[[ Working data open ]]

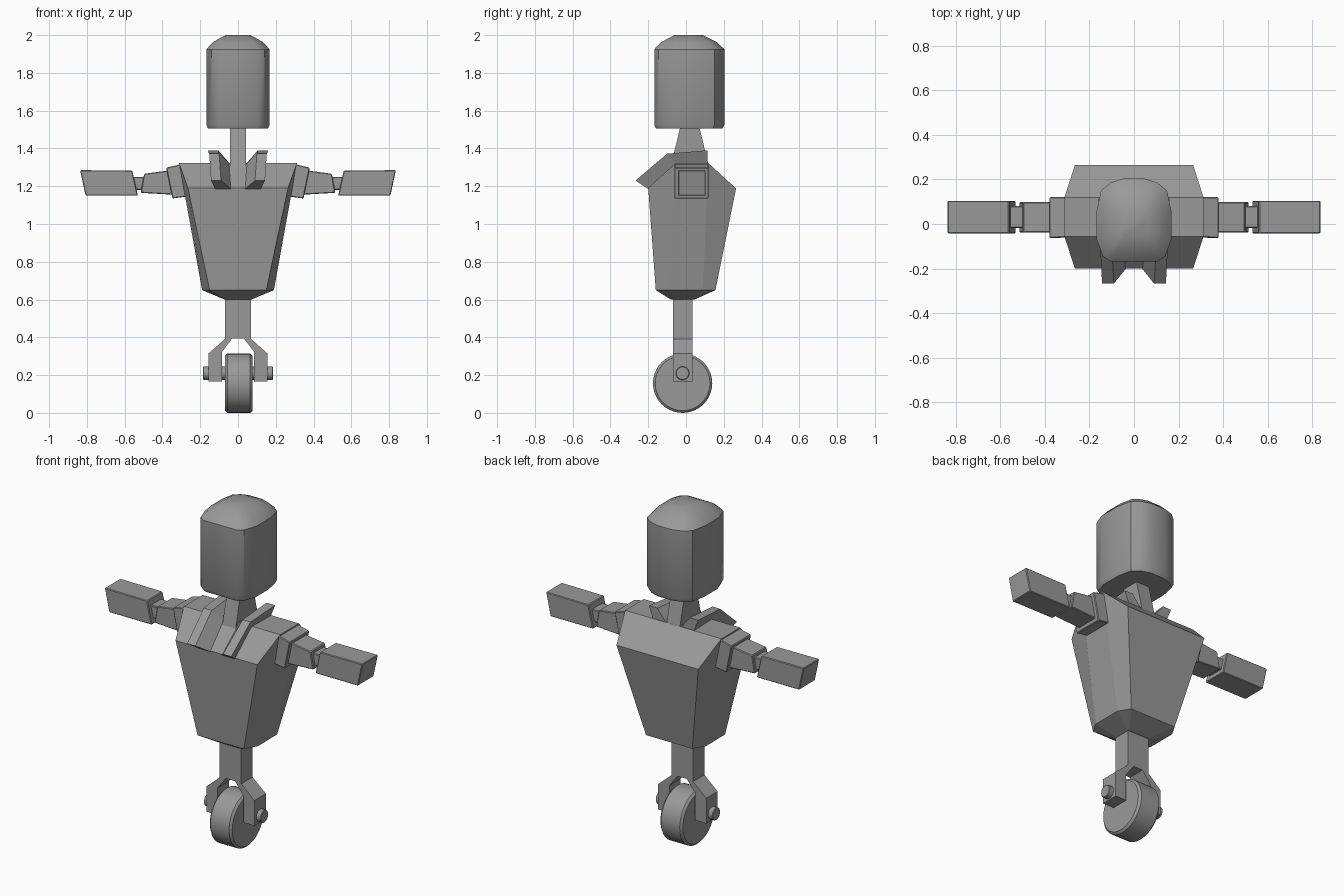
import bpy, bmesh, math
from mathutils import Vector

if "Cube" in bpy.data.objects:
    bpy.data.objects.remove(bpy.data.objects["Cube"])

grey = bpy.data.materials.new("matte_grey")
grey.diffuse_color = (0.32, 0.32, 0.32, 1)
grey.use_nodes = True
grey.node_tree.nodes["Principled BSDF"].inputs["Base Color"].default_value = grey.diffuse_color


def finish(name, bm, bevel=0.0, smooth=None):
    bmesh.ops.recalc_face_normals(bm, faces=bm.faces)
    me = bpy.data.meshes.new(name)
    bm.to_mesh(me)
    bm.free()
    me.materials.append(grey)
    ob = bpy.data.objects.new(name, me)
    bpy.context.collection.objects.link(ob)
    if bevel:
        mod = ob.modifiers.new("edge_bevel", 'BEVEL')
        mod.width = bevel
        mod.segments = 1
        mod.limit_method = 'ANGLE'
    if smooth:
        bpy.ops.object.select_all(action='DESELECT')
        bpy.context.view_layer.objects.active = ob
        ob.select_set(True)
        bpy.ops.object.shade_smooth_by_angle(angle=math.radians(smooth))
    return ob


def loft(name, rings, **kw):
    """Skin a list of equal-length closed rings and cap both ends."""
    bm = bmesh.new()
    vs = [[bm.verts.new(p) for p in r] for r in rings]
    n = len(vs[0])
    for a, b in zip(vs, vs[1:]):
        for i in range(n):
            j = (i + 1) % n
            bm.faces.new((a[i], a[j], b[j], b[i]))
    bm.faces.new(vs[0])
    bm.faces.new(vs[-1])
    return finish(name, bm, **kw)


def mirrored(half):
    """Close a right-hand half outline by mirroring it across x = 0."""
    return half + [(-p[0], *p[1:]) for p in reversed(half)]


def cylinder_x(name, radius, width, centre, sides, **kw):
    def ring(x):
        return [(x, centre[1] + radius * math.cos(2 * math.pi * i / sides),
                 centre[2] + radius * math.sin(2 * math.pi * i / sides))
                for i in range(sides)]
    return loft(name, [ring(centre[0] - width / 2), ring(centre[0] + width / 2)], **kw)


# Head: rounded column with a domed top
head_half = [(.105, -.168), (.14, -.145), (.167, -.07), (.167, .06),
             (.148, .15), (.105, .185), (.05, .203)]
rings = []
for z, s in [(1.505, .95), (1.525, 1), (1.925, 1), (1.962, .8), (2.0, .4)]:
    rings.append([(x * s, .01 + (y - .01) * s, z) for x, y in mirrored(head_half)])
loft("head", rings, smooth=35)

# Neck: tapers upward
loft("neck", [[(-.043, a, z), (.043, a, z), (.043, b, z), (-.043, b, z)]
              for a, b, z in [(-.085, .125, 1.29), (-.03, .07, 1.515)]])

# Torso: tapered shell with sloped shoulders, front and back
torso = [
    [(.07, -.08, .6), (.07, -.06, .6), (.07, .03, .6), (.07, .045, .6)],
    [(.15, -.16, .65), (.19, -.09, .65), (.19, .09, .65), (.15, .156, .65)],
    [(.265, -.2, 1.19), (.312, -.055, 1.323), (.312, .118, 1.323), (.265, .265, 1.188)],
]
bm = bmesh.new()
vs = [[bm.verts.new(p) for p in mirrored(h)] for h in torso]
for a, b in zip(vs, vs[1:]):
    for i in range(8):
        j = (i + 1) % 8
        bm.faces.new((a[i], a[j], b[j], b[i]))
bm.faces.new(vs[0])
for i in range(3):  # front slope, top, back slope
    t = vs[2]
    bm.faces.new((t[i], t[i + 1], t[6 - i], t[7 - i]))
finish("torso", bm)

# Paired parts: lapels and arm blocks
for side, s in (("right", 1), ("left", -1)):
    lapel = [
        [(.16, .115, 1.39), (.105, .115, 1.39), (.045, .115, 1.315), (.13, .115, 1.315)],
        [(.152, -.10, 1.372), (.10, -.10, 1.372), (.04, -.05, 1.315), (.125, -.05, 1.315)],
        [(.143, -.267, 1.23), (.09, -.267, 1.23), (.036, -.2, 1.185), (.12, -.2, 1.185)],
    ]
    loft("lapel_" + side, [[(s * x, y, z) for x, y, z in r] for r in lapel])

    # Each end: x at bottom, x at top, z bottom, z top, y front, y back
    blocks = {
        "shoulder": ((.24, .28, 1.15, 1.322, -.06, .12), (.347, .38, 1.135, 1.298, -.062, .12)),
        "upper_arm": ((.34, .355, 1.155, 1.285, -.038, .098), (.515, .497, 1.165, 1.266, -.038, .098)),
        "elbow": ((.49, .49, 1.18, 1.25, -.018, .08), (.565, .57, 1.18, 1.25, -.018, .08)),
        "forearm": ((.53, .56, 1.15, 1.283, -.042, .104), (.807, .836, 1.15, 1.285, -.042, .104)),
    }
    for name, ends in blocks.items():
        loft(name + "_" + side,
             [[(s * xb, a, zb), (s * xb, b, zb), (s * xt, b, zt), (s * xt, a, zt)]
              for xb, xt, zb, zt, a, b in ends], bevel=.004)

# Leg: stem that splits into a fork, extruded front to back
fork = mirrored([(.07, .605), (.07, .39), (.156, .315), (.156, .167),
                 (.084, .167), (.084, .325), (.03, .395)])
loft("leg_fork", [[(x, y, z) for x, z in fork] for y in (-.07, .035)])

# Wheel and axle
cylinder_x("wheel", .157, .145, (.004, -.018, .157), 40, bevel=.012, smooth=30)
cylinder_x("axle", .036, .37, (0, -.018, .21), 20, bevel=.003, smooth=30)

[[ Working data closed ]]

Reproduce each line above that contains "faces".

    bmesh.ops.recalc_face_normals(bm, faces=bm.faces)
            bm.faces.new((a[i], a[j], b[j], b[i]))
    bm.faces.new(vs[0])
    bm.faces.new(vs[-1])
        bm.faces.new((a[i], a[j], b[j], b[i]))
bm.faces.new(vs[0])
    bm.faces.new((t[i], t[i + 1], t[6 - i], t[7 - i]))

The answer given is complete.